Before you go any further, I just need to make sure you’ve read a post written by The Champaign Room’s Steve Braun. If you haven’t read the piece he wrote earlier this week about the Illinois football rebuild, please do so before proceeding.
Now that we’ve gotten that out of the way, I can hold off on saying the “p” word because Steve put this season in perspective about as well as anyone can.
Just about everyone I talked to knew this game was going to be a blowout. The discussion was whether or not Ohio State would beat Illinois by 35 or 55. I made my pick of 45-6 as the final score before I knew Chayce Crouch would start at quarterback, but I should haven known better anyways at this point in the season.
When Ohio State scored with about eight minutes left in the first half to go up 38-0, I should’ve just turned it off. But, alas, as an Illinois fan, I revel in self-deprecation, so I continued watching. Obviously, you know that it didn’t get any better (i.e. Urban Meyer essentially called off the dogs by the time the second half started).
Just about every weekend since I joined the Champaign Room, I’ve written a column on what happened during the football game each Saturday. It’s been somewhat the same message every week: criticize the bad, try and identify the good and stay positive as Lovie continues to push this program into the future.
As the season has worn on, it has been difficult to stay positive. I’m sure many of you have become tired of hearing about how many freshman are playing and what this team might look like in two years. I’m with you — but it’s also true. If I were to characterize this season in two words, it would be inexperience and injuries.
Since you read Steve’s post about the future of Illinois football, you are aware that this season was doomed from the start. The game against Western Kentucky gave Illini fans hope, but Illinois was never in a position to win. I had a meeting with one of the associate athletic directors this past spring, and one of the things he told me was that they were careful not to directly advertise the ‘We Will Win’ mantra on football billboards and social media because the athletic department wasn’t sure if the football team was “going to be there yet.” He was more correct than I could have ever realized at the time.

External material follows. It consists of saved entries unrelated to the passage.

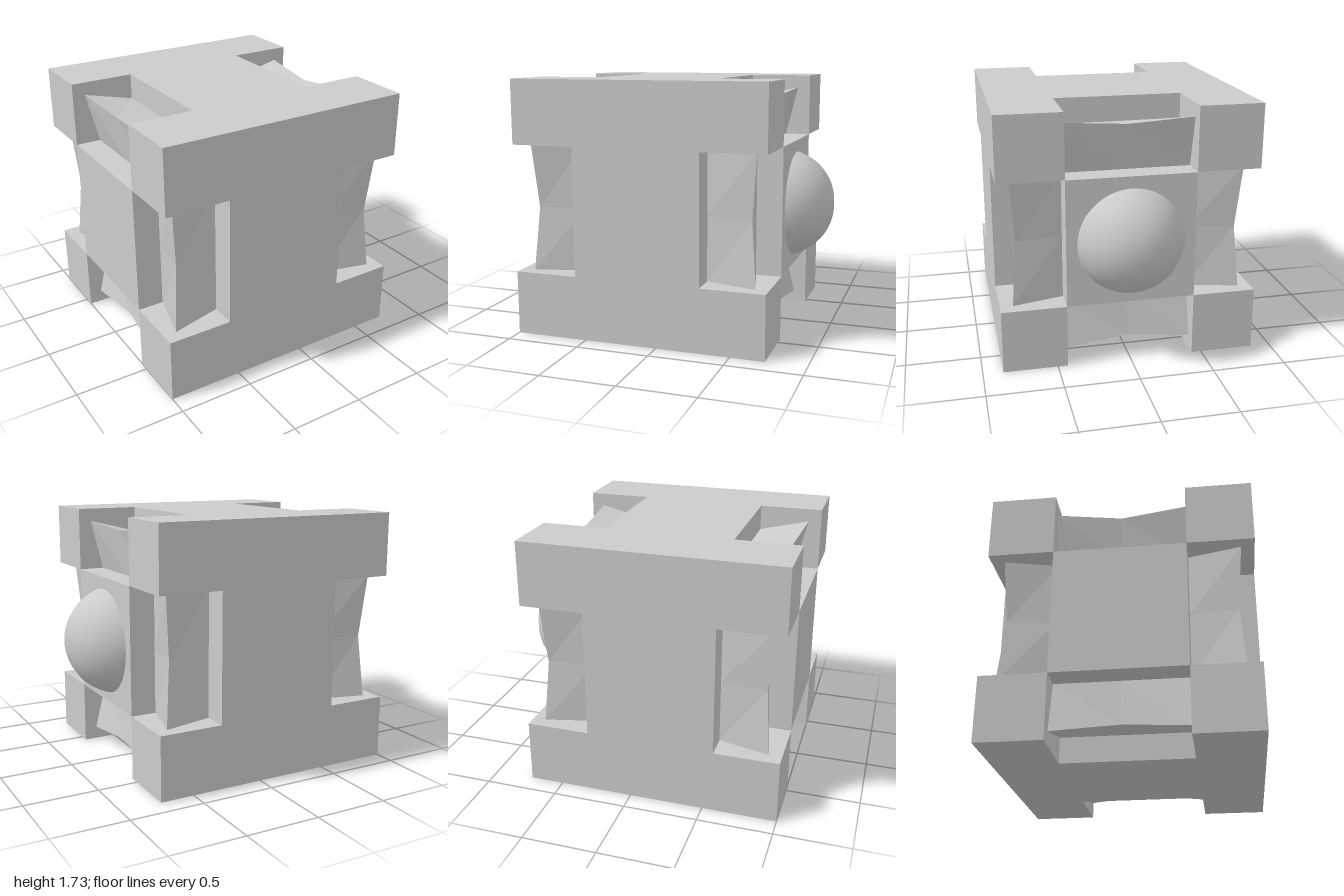
import * as THREE from 'three';

const H = 0.865;          // half side of the cube
const N = H / 2;          // notch depth, also half the notch length
const grey = new THREE.MeshStandardMaterial({ color: 0xcccccc });

function addMesh(parent, name, geometry, material = grey) {
  const mesh = new THREE.Mesh(geometry, material);
  mesh.name = name;
  parent.add(mesh);
  return mesh;
}

// Layer of the cube: an outline in the xy plane with a thickness along z
function layer(points, z0, z1) {
  const shape = new THREE.Shape(points.map(([x, y]) => new THREE.Vector2(x, y)));
  return new THREE.ExtrudeGeometry(shape, { depth: z1 - z0, bevelEnabled: false }).translate(0, 0, z0);
}

// Ridged bar along y with its ridge towards +x +z, pinched at mid length
function barGeometry() {
  const base = H - 0.173;
  const sections = [[-N, H - 0.087], [0, H - 0.122], [N, H - 0.087]];
  const positions = [];
  const index = [];
  for (const [y, ridge] of sections) {
    positions.push(N, y, base, ridge, y, ridge, base, y, N);
  }
  for (let s = 0; s < 2; s++) {
    for (let k = 0; k < 2; k++) {
      const a = s * 3 + k, b = a + 1, c = a + 4, d = a + 3;
      index.push(a, b, c, a, c, d);
    }
  }
  const indexed = new THREE.BufferGeometry();
  indexed.setAttribute('position', new THREE.Float32BufferAttribute(positions, 3));
  indexed.setIndex(index);
  const geometry = indexed.toNonIndexed();
  geometry.computeVertexNormals();
  return geometry;
}

export function createModel() {
  const model = new THREE.Group();
  model.name = 'notchedCube';
  const cube = new THREE.Group();
  cube.name = 'cube';
  cube.position.set(H - 1, H, 0);
  model.add(cube);

  // Front and back plates, notched at the middle of both sides
  const notched = [
    [-H, -H], [H, -H], [H, -N], [N, -N], [N, N], [H, N],
    [H, H], [-H, H], [-H, N], [-N, N], [-N, -N], [-H, -N],
  ];
  addMesh(cube, 'frontPlate', layer(notched, N, H));
  addMesh(cube, 'backPlate', layer(notched, -H, -N));

  // Middle layer, cross shaped: the top and bottom notches run through it
  const cross = [
    [-N, -H], [N, -H], [N, -N], [H, -N], [H, N], [N, N],
    [N, H], [-N, H], [-N, N], [-H, N], [-H, -N], [-N, -N],
  ];
  addMesh(cube, 'middleLayer', layer(cross, -N, N));

  // Four upright bars, and four lying in the top and bottom notches
  const bar = barGeometry();
  for (const [name, tilt] of [['uprightBars', 0], ['lyingBars', Math.PI / 2]]) {
    const bars = new THREE.Group();
    bars.name = name;
    bars.rotation.x = tilt;
    for (let i = 0; i < 4; i++) {
      addMesh(bars, 'gripBar', bar).rotation.y = i * Math.PI / 2;
    }
    cube.add(bars);
  }

  // Round knob half sunk into the +x side
  const knob = addMesh(model, 'knob', new THREE.SphereGeometry(0.375, 20, 40));
  knob.position.set(0.625, H - 0.008, 0);

  return model;
}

I have a newsflash for you: the team also won’t be there yet next year. The ‘waiting game’ that Illinois football has been in is going to take even longer. I know you might not be ready to hear that.
If Illinois goes 2-10 this year, I would consider it a victory if the team wins four or five games next year.
Anyway, my main point was about inexperience and injuries. I’ve talked about the inexperience at several points this year.
Tim Beckman and Bill Cubit didn’t do this program a lot of favors in the recruitment department — Illinois’ recruiting classes since 2014 haven’t been good. It’s clear to see those two guys didn’t work out. Have you seen Matt Campbell at Iowa State? He’s the actual reason Toledo was good before Illinois hired Beckman away from the Rockets.
This Illinois team is young, perhaps the youngest team the NCAA has ever seen. Lovie brought in the best recruiting class in a while and those guys have gotten the opportunity to play and gain valuable experience. Freshmen mistakes? They will happen. In two years, if this team is still 2-10, I’ll be more concerned. For now, consider them growing pains.
Additionally, I think injuries have been a under-discussed topic on this team. Amidst all the youth of this team, some of the most important players have been lost to injury.
We saw it in Columbus. Chayce Crouch was forced into starting against Ohio State after a season of a quarterback carousel, and even he got hurt, which forced walk-on Cam Miller into the game. (Hey, props to Cam Miller on an awesome running touchdown to preserve the cover and make his dream of playing for the Illini a reality!)
Mike Dudek, Mike Epstein, Ra’Von Bonner, Malik Turner, Cam Thomas and Tony Adams have all been missing for a significant amount of time this season.
What do you get when you combine all these injuries with 79 cumulative freshman starts? A 2-10 record.
Brian Griese was on the call yesterday, and he got into discussions about the situation the football program is in. He spoke to the fact that Lovie is committed to this job and that Whitman has given him a “leash” to where he can be successful. Any national columnists who say otherwise are simply uninformed.
I’ll get off my soapbox now. The good news is we only have one more week of football to endure before we can focus solely on basketball.